# Why always round down if next bit is zero

I'm trying to understand rounding of binary numbers using number representation as a sum of fractions. So suppose I have a number in binary: $$0.11011 = 0 + 1\times\frac{1}{2} + 1\times\frac{1}{4} + 0\times\frac{1}{8} + 1\times\frac{1}{16} + 1\times\frac{1}{32}$$

I want to round it to 2 significant digits after the radix point. I've read that:

If bit 3 is 0, round down

Can someone please explain me why it's so using fractions I showed in my example?

Because dropping $0.11011$ is closer to $0.11$ (difference $0.00011$) than to $1.00$ (difference $0.00101$).

• can you please explain your answer using fractions? maybe the difference can be shown using only fractions for bits 3,4,5 instead of using the entire number for comparison? May 22, 2016 at 11:22
• @Maximus: One does not need fractions. Simply count the number of leading zeros in the difference. $0.00011$ is smaller than $0.00101$ in any base. May 22, 2016 at 11:30
• @ccorn, well, I want to understand it using fractions) But it seems that nobody wants to explain that :( May 22, 2016 at 11:51
• @Maximus: From the question it seems that you can convert to fractions yourself. (In fact, veryfing the writings of others takes longer than just doing the calculations yourself, so brevity saves everybody's time.) And regardless of how the numbers are represented, it's a round-to-nearest approach. That's what the answer is about. May 22, 2016 at 12:29

I will use a decimal analogy here.

Let's consider the case of rounding $x=123.45$ to the nearest integer $X$. The round-to-nearest approach requires that the rounded result $X$ is as close to the non-rounded number $x$ as possible. This means $|X-x|\leq\frac{1}{2}=0.5$. That requirement translates to:

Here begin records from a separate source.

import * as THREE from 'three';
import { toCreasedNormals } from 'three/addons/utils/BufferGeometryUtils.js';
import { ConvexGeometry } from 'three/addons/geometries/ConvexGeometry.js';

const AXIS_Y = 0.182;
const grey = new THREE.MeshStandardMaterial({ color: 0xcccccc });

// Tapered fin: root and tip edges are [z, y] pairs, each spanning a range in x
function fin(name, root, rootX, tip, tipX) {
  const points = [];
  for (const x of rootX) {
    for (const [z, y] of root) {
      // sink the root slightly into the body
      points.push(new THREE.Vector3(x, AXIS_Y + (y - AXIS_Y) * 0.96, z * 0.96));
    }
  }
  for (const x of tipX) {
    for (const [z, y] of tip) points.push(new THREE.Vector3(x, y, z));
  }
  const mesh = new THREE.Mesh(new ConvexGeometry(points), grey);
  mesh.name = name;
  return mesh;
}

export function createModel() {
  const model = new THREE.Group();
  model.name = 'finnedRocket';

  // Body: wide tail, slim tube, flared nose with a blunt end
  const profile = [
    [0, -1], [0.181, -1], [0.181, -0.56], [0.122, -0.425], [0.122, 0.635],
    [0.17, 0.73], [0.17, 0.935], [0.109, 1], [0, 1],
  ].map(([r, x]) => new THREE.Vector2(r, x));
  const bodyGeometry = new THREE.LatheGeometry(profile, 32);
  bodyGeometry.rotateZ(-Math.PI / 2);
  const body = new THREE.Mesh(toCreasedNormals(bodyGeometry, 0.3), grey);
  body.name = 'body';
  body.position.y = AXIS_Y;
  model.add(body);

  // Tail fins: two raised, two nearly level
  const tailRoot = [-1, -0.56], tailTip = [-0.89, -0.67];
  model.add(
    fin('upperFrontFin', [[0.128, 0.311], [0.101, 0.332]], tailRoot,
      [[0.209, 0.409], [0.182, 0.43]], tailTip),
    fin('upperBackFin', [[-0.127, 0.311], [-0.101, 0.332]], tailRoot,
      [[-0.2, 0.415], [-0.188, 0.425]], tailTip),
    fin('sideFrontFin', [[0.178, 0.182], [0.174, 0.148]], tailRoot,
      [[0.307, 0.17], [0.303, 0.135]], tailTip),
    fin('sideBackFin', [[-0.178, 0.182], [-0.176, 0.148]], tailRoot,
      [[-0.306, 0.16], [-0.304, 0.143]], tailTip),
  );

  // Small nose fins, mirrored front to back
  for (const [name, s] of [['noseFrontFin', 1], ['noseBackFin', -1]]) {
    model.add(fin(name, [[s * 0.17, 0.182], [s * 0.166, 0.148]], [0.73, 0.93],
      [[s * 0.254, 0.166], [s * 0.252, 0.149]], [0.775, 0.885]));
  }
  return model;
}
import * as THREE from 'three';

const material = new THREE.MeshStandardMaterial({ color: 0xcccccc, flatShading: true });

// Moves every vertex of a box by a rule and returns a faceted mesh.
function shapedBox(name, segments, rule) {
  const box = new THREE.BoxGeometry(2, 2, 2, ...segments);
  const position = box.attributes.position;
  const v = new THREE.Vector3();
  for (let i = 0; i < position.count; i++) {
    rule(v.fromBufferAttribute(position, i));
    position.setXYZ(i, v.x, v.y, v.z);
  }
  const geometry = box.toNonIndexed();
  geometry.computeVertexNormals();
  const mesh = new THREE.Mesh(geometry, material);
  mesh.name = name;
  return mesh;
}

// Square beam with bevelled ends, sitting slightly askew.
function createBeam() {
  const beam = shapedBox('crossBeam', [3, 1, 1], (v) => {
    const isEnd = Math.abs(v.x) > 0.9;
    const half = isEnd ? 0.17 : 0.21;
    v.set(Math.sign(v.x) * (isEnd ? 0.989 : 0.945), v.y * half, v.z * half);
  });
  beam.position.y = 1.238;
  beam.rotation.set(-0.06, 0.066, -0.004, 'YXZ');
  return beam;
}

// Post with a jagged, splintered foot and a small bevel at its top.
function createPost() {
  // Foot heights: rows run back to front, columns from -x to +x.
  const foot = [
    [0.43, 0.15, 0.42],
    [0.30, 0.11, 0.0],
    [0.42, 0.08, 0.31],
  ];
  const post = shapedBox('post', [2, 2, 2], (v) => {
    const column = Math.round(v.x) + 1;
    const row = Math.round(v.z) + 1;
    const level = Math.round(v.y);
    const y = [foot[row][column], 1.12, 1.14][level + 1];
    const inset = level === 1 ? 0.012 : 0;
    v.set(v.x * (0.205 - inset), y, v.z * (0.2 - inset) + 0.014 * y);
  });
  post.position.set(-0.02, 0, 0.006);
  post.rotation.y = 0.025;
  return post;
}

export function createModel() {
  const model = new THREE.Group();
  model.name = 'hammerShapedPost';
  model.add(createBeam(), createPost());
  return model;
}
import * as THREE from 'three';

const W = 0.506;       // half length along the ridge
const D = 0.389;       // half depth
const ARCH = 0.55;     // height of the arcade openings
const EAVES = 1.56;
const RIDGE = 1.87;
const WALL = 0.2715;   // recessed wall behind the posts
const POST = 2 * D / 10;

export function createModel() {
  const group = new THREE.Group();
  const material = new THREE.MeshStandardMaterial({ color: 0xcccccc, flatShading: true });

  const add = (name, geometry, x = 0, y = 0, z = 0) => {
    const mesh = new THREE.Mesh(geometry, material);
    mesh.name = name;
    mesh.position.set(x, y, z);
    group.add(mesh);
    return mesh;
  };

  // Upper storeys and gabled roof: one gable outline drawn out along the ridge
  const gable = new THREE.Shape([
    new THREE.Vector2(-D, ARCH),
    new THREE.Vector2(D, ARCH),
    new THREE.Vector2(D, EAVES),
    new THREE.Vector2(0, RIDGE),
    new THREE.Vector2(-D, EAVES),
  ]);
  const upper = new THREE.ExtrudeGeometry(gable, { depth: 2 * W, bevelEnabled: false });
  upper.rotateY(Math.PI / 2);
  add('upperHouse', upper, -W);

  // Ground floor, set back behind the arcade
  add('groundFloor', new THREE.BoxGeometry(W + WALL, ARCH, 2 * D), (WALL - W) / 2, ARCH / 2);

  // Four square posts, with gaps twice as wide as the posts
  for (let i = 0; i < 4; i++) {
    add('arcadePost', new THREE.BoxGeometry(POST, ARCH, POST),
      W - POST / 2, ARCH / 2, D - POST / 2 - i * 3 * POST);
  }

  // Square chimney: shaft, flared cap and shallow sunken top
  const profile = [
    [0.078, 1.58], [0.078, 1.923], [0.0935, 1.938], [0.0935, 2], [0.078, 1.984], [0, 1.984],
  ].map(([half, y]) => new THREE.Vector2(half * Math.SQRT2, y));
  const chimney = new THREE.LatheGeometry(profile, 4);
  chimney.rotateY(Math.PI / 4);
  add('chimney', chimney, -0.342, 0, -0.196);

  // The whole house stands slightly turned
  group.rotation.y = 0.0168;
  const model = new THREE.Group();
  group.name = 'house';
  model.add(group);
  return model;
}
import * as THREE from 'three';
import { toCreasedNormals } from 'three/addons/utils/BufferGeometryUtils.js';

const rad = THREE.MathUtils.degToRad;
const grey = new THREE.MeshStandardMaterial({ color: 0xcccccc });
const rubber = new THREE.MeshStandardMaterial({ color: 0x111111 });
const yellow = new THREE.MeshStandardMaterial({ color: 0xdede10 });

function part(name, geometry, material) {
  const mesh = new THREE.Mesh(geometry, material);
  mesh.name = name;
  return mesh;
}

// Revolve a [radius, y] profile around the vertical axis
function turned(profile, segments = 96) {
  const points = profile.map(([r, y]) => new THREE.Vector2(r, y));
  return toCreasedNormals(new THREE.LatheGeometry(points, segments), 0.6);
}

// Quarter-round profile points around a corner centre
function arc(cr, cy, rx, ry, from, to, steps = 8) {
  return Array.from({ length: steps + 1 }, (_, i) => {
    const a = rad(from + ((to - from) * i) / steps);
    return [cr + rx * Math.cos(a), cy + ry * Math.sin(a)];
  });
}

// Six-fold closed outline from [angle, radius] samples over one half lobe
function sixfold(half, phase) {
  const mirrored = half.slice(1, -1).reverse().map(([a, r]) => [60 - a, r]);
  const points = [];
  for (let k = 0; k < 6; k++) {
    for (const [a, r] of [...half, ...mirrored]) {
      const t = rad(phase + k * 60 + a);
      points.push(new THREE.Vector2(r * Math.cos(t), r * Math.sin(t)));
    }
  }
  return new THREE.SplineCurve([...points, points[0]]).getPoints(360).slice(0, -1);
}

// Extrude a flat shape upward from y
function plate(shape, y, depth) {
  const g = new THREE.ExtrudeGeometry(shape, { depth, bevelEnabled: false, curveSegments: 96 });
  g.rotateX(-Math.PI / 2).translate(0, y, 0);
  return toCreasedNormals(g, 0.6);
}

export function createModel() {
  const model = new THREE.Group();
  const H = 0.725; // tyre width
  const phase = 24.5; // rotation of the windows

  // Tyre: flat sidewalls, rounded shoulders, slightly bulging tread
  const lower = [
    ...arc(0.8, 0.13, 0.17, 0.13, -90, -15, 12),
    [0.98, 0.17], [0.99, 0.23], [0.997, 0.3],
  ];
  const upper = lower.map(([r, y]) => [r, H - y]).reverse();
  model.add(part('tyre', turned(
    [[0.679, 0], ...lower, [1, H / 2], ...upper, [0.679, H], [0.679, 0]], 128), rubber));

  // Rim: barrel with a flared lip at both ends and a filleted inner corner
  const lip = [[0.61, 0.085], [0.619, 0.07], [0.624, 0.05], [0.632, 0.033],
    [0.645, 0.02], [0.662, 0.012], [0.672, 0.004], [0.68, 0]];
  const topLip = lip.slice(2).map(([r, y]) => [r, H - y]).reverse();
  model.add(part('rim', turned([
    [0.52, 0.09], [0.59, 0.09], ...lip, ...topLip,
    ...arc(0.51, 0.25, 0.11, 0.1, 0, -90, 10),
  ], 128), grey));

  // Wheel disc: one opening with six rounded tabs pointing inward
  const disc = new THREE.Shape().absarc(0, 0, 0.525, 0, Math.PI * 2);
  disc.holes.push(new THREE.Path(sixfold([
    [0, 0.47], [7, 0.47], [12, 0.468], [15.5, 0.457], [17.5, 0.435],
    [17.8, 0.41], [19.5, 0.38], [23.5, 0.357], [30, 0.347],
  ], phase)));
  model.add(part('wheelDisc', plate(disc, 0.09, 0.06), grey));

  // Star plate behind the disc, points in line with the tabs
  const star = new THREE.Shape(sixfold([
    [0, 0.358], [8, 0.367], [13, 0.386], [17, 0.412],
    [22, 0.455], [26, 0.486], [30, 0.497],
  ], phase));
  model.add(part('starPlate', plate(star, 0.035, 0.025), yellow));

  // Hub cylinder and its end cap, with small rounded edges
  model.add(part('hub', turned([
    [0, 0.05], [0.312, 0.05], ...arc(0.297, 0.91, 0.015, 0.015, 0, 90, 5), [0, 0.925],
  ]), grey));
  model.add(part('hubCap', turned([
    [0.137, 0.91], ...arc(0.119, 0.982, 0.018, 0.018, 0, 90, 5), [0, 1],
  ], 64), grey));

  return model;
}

• Round downwards if the leftmost digit of the to-be-rounded-away string is in $\{0,\ldots,4\}$;
• Round upwards if the leftmost digit of the to-be-rounded-away string is in $\{6,\ldots,9\}$;
• Also round upwards if it is $5$ and the following digits are not all zero.
• If the to-be-rounded-away string is $.5000\ldots$ (only zeros following), then both rounding directions result in the same distance. That's the tie case. It is usually resolved with some auxiliary rule. The simplest version is to round up. This allows us to decide on the rounding direction by looking at the leftmost to-be-rounded-away digit only: If it is $5,\ldots,9$, round up, else round down.

In our example, $X=123$ (rounded down). If we were to round sequentially, one digit at a time, first to $123.5$, then to $124$, the result would not be the nearest possible to the unrounded value $x$.

The critical digit is $5$ because we are dealing with base $10$ here: $\frac{1}{2}=\frac{5}{10}$. For base $2$, the critical digit is $1$, therefore the analogous rule for binary representations is to round up if the leftmost to-be-rounded-away bit is $1$ (and higher, but there are no higher digits in the binary system), else to round down.

• thanks for you efforts, I was probably after this kind of explanation, but it also helped that you mentioned 0.5000 which I've never considered before. If you have time, would you please answer questions I asked in the comments under the answer I linked? May 22, 2016 at 14:19